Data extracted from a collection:
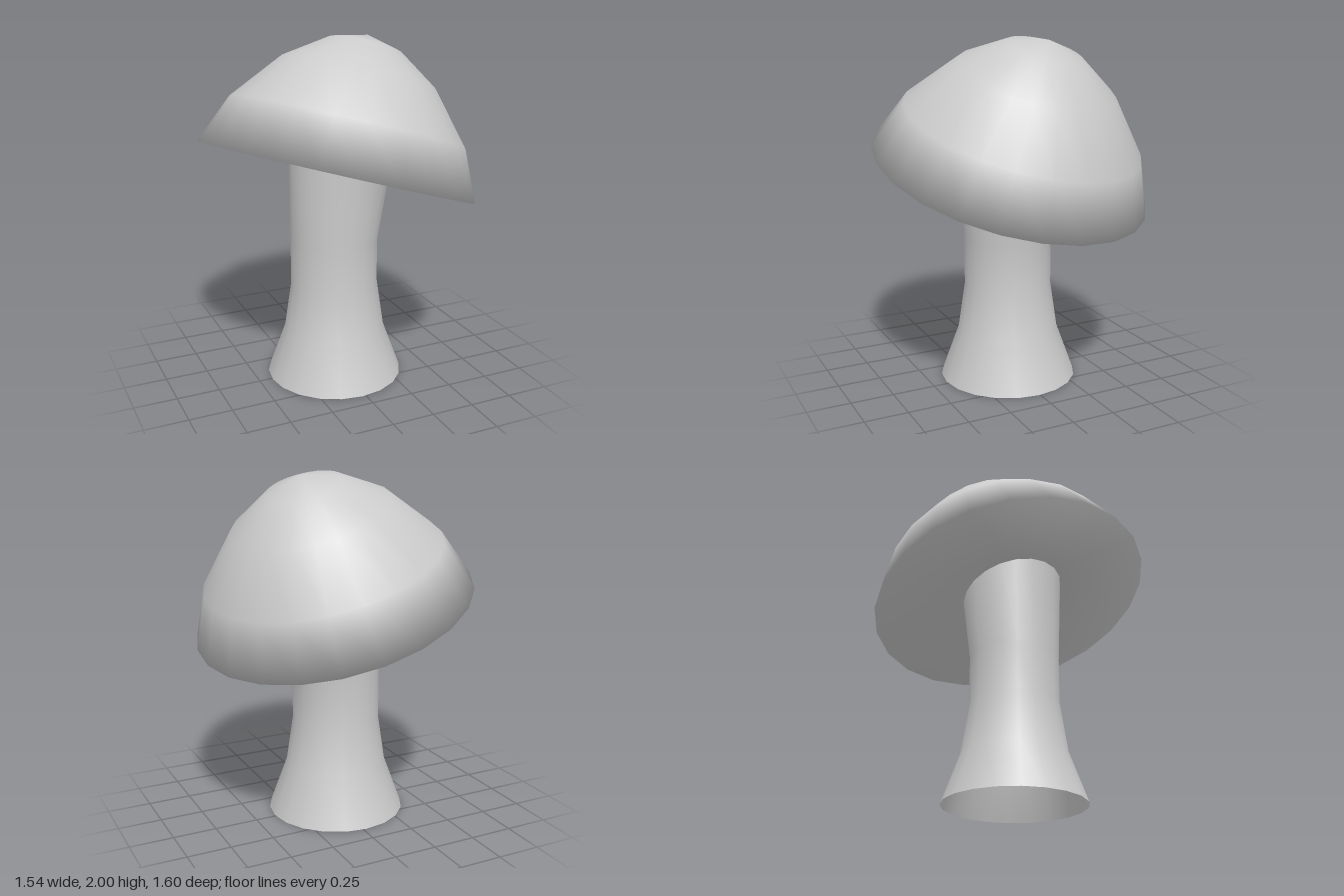
import * as THREE from 'three';
import { mergeVertices } from 'three/addons/utils/BufferGeometryUtils.js';

const material = new THREE.MeshStandardMaterial({ color: 0xcccccc, side: THREE.DoubleSide });

// Slope of the tilted cap: y falls towards +x and rises towards +z
const SLOPE_X = -0.32, SLOPE_Z = 0.14, CAP_Y = 1.23;

// Turned surface with welded seam and poles, so it shades smoothly all over
function turned(name, points, sides, bend) {
  const profile = points.map(([r, y]) => new THREE.Vector2(r, y));
  let geometry = new THREE.LatheGeometry(profile, sides);
  geometry.deleteAttribute('uv');
  geometry.deleteAttribute('normal');
  geometry = mergeVertices(geometry);
  if (bend) bend(geometry.attributes.position);
  geometry.computeVertexNormals();
  const mesh = new THREE.Mesh(geometry, material);
  mesh.name = name;
  return mesh;
}

function createCap() {
  // Slightly hollow underside out to the rim, then the dome up to the crown
  const cap = turned('cap', [
    [0, 0.085], [0.29, 0.055], [0.81, 0],
    [0.688, 0.29], [0.45, 0.579], [0.215, 0.74], [0, 0.8],
  ], 23);
  cap.geometry.rotateY(-0.02);
  const axis = new THREE.Vector3(-SLOPE_X, 1, -SLOPE_Z).normalize();
  cap.quaternion.setFromUnitVectors(new THREE.Vector3(0, 1, 0), axis);
  cap.position.y = CAP_Y;
  return cap;
}

function createStem() {
  // Flared foot, slim waist and a top that widens into the cap; open at both ends
  const top = 1.295;
  const profile = [[0.4, 0], [0.298, 0.28], [0.255, 0.57], [0.255, 0.85], [0.289, top]];
  return turned('stem', profile, 20, (pos) => {
    for (let i = 0; i < pos.count; i++) {
      const y = pos.getY(i);
      const isTop = y > top - 0.01;
      const x = pos.getX(i) + (isTop ? 0.012 : -0.022);
      const z = pos.getZ(i) + 0.012;
      // The top ring follows the slope of the cap
      pos.setXYZ(i, x, isTop ? y + SLOPE_X * x + SLOPE_Z * z : y, z);
    }
  });
}

export function createModel() {
  const model = new THREE.Group();
  model.name = 'mushroom';
  model.add(createStem(), createCap());
  return model;
}
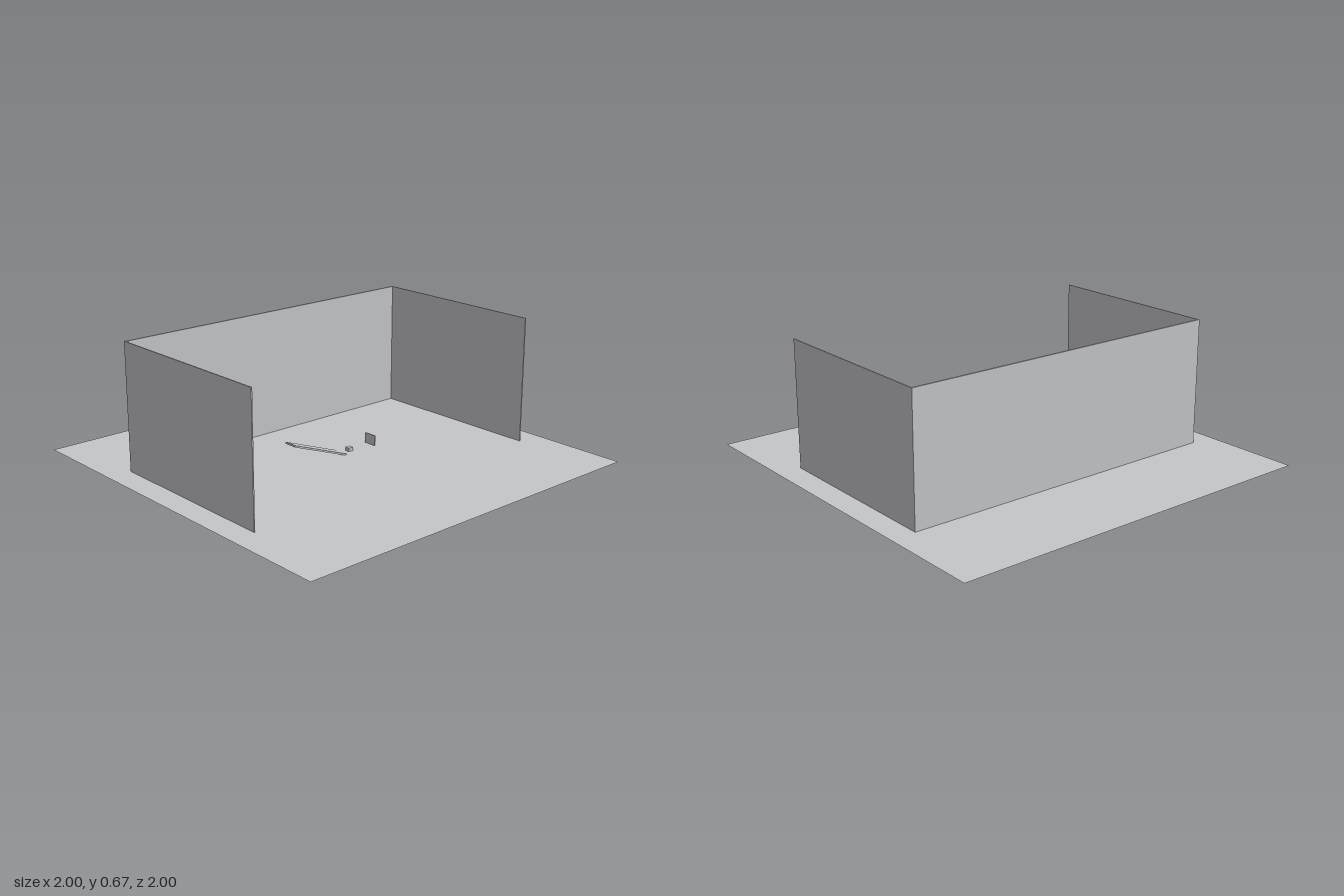
import * as THREE from 'three';

export function createModel() {
  const model = new THREE.Group();
  const grey = new THREE.MeshStandardMaterial({ name: 'lightGrey', color: 0xc5c6c8, side: THREE.DoubleSide });

  const add = (name, geometry) => {
    const mesh = new THREE.Mesh(geometry, grey);
    mesh.name = name;
    model.add(mesh);
    return mesh;
  };
  // Box given by its limits on each axis
  const box = (name, [x0, x1], [y0, y1], [z0, z1]) =>
    add(name, new THREE.BoxGeometry(x1 - x0, y1 - y0, z1 - z0)
      .translate((x0 + x1) / 2, (y0 + y1) / 2, (z0 + z1) / 2));

  const floorY = 0.017;

  // Flat sheet of ground
  add('ground', new THREE.PlaneGeometry(2, 2).rotateX(-Math.PI / 2).translate(0, floorY, 0));

  // Three walls, open to the front
  const wallY = [floorY, 0.67];
  box('backWall', [-0.873, 0.873], wallY, [-0.485, -0.475]);
  box('rightWall', [-0.873, -0.867], wallY, [-0.475, 0.479]);
  box('leftWall', [0.867, 0.873], wallY, [-0.475, 0.479]);

  // Flat track sunk just under the ground
  box('track', [0.08, 0.4], [0, 0.014], [-0.035, 0.035]);

  // Sloping ramp with a tapered lower end
  const outline = new THREE.Shape([
    [-0.38, -0.035], [-0.02, -0.035], [0, -0.027],
    [0, 0.027], [-0.02, 0.035], [-0.38, 0.035],
  ].map(([x, y]) => new THREE.Vector2(x, y)));
  const ramp = add('ramp', new THREE.ExtrudeGeometry(outline, { depth: 0.009, bevelEnabled: false })
    .rotateX(-Math.PI / 2));
  ramp.rotation.z = -0.358;
  ramp.position.set(0.083, 0.004, 0);

  // Small block and upright stop plate
  box('block', [0.1, 0.128], [0.01, 0.036], [-0.014, 0.014]);
  box('stopPlate', [0.257, 0.262], [0.01, 0.071], [-0.035, 0.035]);

  return model;
}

▸ TASK OBJECTIVE
How many lines in the records hold the string "mergeVertices"? The number alone is the answer.

▸ ANSWER TO THIS PROBLEM
2